Updated: Apr 20, 2020
Clean, simple and bold imagery brought off of the surface by a limited color palette with a lot of pop is what drew me to the work of Gina Scamuffa. Another art market find, shouts PHILA MRKT, I first noticed Scamuffa’s colors from across the room. The imagery was pushed so far off of the page by the contrast between heavy black and soft pink that before I could even make out the image I had a vested interest. Once I got into the imagery I was not disappointed either, Scamuffa takes a dive into the human form in a variety of manners but almost always in a way that pushes us to disregard what society marks as flaws and accept that our bodies are beautiful. Powerful, fun, and even whimsical (a descriptor I used in a question that I liked so much for her work, I’m using it here too) Scamuffa’s work uses powerful symbolism to break our understanding of reality and show that no matter what there is beauty within what we see.
The imagery in Scamuffa’s work and the reflection of bodies is heavily rooted in the concept of mental health and how so often mental illness can skew how we see ourselves. Scamuffa gave great insight as to why this is a recurring theme in her work and what it means to her. She’s got some awesome work and gave a really great look into some of the deeper meanings behind it. Enjoy!
1. I always like to open by asking about background, so what got you started in art? Any schooling? Big inspirations? What helped shape you into the artist that you are today?

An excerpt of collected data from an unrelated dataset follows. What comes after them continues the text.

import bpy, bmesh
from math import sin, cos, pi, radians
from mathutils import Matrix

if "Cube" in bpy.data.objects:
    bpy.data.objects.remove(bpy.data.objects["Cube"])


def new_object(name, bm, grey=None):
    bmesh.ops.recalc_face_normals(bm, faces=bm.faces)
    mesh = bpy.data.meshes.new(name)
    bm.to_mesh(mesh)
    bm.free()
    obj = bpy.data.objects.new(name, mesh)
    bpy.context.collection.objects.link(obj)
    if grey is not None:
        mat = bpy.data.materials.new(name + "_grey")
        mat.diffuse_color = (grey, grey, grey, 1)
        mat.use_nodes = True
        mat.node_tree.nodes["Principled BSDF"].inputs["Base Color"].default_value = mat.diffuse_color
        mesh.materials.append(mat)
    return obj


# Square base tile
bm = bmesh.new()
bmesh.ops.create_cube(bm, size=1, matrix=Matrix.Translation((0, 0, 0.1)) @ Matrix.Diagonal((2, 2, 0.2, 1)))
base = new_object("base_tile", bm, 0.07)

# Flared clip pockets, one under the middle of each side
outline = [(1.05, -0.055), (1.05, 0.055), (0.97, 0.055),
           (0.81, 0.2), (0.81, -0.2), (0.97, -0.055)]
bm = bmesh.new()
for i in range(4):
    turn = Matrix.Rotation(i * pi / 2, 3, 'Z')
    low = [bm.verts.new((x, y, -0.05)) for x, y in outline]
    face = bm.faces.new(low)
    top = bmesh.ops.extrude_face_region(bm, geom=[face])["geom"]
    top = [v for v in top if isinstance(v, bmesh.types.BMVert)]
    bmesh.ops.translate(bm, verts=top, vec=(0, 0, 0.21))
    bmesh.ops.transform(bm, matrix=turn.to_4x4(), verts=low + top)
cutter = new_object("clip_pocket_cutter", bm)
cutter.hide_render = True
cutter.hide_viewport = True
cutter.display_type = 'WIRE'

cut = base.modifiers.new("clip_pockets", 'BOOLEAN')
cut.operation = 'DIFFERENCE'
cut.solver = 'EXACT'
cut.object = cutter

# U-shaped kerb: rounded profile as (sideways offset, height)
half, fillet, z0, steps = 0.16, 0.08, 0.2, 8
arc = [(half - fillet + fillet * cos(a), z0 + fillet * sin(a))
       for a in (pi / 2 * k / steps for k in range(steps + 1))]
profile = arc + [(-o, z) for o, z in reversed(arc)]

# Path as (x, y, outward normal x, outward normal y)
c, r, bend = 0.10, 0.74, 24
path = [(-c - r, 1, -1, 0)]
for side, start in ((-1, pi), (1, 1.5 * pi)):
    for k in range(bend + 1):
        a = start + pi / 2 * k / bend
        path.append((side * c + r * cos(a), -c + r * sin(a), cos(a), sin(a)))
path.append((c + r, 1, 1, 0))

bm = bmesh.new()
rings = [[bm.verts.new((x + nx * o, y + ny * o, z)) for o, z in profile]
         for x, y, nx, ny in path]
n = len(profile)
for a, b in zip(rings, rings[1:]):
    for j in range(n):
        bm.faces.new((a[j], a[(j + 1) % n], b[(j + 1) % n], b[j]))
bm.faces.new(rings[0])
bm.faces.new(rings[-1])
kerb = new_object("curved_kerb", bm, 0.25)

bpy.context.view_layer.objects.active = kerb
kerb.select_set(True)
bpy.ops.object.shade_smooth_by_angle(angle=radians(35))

Art has always been a big part of my life. It’s something that I truly enjoy, and has definitely become an outlet for a lot of the inner workings of my brain. I studied art at Rowan University, and ended up getting my BFA in graphic design. I think having a foundation in design really helped to develop my style and apply what I learned towards my illustrations. I was also lucky enough to receive a scholarship to study abroad in Florence Italy while I was in school, which was amazing beyond words. Having the opportunity to live in a city that is so immersed in art history was incredibly humbling and inspiring.
2. You've got a distinct illustrative style that presents your subjects (often the human body) in a powerful, fun, and sometimes whimsical way. What inspired your illustrative style? How does your work begin? What brings about the imagery in each piece?
I draw inspiration from so many places. Pulling from history, the Renaissance, Post Impressionist, and Surrealist movements have always been a huge inspiration to me. Artists like Bosch, Van Gogh, and Dalí all visualized the world around them in radically different & innovative ways for their respective time periods. I’m also super into comics and animation. These mediums allow creators to really lean into the fantasy elements of their stories, which I love. Most of my work usually starts with a weird idea that won’t stop rattling around in my head until I get it on paper. I enjoy pulling inspiration from real life, and twisting it slightly to make the viewer have to question what they’re looking at.
3. The "Bodies art Beautiful" theme is a recurring one in your work and it adds a lot of power to your imagery. How does work like this differ from your more whimsical illustrations? How is it similar? Is there any process differences for designing these works?
I think the core of a lot of my work is rooted in mental health. I end up drawing bodies because they’re an extension of the mind. How you view yourself is often warped when you’re struggling with a mental illness, and it’s something that a lot of people deal with every day. Being open and honest about your physical and mental well being is hard when it’s stigmatized by so many people. This type of work is very personal to me, and I can only hope that it makes someone else feel like they’re not alone.
4. Your more recent work has been predominantly black with subtle splashes of pink, what inspired this limited color palette? Is there a narrative meaning that separates this from your more full colored work?
I recently participated in Inktober, which is a daily drawing challenge for the month of October. I tried to simplify the color palette so that I could focus more on the illustrations themselves, rather than being bogged down by a full color rendering. It was mostly just for fun, but it ended up turning into a little series of its own. When I was in school, my printmaking class held a “dusk till dawn” night once a semester where we stayed up all night and made art. There’s something about being pushed to be creative under pressure that leads to some cool work you might not have stumbled upon otherwise. That being said, burnout is also a real thing that you should take seriously. Pushing yourself is good, but not if it sacrifices your health or mental well being!
5. I stumbled upon your work at the Phila MRKT and your feed shows that you're quite active in the local art market scene, how important has this been to not only your art career but your art style?
Living in Philly and becoming more involved in local events has been such a big part of my growth as an artist. Philly has such a thriving art scene full of talented creatives that support and encourage each other. I owe so much of my success to all of the friends and connections I’ve made here. I try to participate in shows and markets whenever I can, and have seriously loved getting to know more and more people in the art community.
6. Finally, PLUGS! Where can people find your work? Any shows/events coming up? Anything and everything that you'd like to share and everywhere people can find your work, fire away!
I post the most regularly on my Instagram @scamuffastudios. Any new projects or upcoming events I have going on will be there! I also sell some prints, pins & stickers at etsy.com/shop/scamuffastudios.